I’m going to preface this by saying this is probably the angst-iest poem I have ever written. On the one hand, I like the writing. On the other hand, it seems a little pretentious when I myself have never been in a war or lost someone to it.
I am, however, trying to keep a record of my writing, good and bad, and maybe this will resonate with someone more authentically. At the very least, we’re hearing a lot of war talk in the latest election cycle here in the U.S., and I very much hope whoever wins keeps in mind the civilian populace that is bound to exist in the same places that terrorists do.
Am I just one of millions?
Am I part of your analyzed cost?
I’m not a soldier, just cannonfodder.
I’m not a tragedy, just an acceptable loss.
I’m not a martyr, or even a name.
I’m just a pawn in your sick game.
I’m just a number, I’m not a person.
I’m just a death toll as everything worsens.
A simple factor of calculated cost.
And if I die, you say nothing’s lost
It’s all part of your proportional response.
Because I’m a part of your acceptable loss.
You say the good of the many outweighs the good of the few.
But what if that “many” didn’t include you?
What if everyone you cared for, all that you knew,
Were the cost, a sacrifice; what if you were the “few”?
Is this sacrifice no longer easy?

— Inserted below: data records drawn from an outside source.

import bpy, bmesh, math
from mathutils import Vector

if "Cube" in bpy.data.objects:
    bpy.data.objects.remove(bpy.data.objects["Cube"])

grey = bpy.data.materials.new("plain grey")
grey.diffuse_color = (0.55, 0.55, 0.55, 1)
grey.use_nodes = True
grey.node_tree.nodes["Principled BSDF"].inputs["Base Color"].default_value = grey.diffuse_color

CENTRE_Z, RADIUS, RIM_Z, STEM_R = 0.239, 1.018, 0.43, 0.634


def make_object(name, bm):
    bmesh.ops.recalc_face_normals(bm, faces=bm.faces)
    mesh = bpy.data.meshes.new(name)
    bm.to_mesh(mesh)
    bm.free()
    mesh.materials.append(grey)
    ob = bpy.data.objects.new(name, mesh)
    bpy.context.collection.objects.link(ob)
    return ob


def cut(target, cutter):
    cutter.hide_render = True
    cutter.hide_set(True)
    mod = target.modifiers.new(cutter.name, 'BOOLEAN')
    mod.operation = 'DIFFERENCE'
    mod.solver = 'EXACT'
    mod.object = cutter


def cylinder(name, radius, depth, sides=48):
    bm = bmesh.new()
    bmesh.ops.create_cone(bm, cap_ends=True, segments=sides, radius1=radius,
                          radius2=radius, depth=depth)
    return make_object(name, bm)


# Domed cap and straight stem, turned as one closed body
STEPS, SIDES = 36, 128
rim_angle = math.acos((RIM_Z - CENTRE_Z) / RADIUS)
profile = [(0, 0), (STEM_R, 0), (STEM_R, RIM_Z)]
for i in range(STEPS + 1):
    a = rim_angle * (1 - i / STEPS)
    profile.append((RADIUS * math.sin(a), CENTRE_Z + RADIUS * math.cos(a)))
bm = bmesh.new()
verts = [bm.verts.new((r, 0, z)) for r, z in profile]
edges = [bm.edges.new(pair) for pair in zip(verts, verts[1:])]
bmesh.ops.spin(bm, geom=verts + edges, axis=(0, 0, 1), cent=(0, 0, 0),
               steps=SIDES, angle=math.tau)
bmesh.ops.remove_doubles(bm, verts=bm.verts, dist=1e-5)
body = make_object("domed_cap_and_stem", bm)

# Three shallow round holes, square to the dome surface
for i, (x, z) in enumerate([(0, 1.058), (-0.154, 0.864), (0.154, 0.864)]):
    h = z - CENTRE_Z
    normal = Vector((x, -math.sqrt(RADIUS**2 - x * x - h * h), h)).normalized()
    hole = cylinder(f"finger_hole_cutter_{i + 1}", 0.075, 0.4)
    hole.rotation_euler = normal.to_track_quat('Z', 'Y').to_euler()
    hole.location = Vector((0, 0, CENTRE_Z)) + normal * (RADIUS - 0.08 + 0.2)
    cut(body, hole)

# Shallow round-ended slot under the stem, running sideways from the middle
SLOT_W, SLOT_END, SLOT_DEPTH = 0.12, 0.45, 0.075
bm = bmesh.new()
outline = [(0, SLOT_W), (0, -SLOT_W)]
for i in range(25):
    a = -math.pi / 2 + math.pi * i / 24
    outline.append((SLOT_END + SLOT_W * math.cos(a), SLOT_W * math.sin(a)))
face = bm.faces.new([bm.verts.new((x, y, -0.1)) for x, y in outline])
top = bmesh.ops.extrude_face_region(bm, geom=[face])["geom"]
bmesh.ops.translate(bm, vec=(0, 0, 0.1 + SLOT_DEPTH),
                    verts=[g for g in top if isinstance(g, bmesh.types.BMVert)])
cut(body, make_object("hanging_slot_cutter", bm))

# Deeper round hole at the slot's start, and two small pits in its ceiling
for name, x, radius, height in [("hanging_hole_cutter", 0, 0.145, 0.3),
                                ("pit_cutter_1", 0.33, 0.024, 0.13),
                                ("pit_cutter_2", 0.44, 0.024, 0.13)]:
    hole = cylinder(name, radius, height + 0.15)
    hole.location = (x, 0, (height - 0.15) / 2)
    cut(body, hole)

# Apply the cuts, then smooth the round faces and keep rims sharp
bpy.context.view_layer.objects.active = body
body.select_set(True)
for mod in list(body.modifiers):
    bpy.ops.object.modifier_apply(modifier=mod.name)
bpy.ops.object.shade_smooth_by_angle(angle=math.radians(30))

Does the size of those numbers finally make you queasy?
As you imagine them, every single face,
Give them your language, your religion, your race.
Don’t make them strangers, but your family and friends.
Would your acceptable loss be so acceptable then?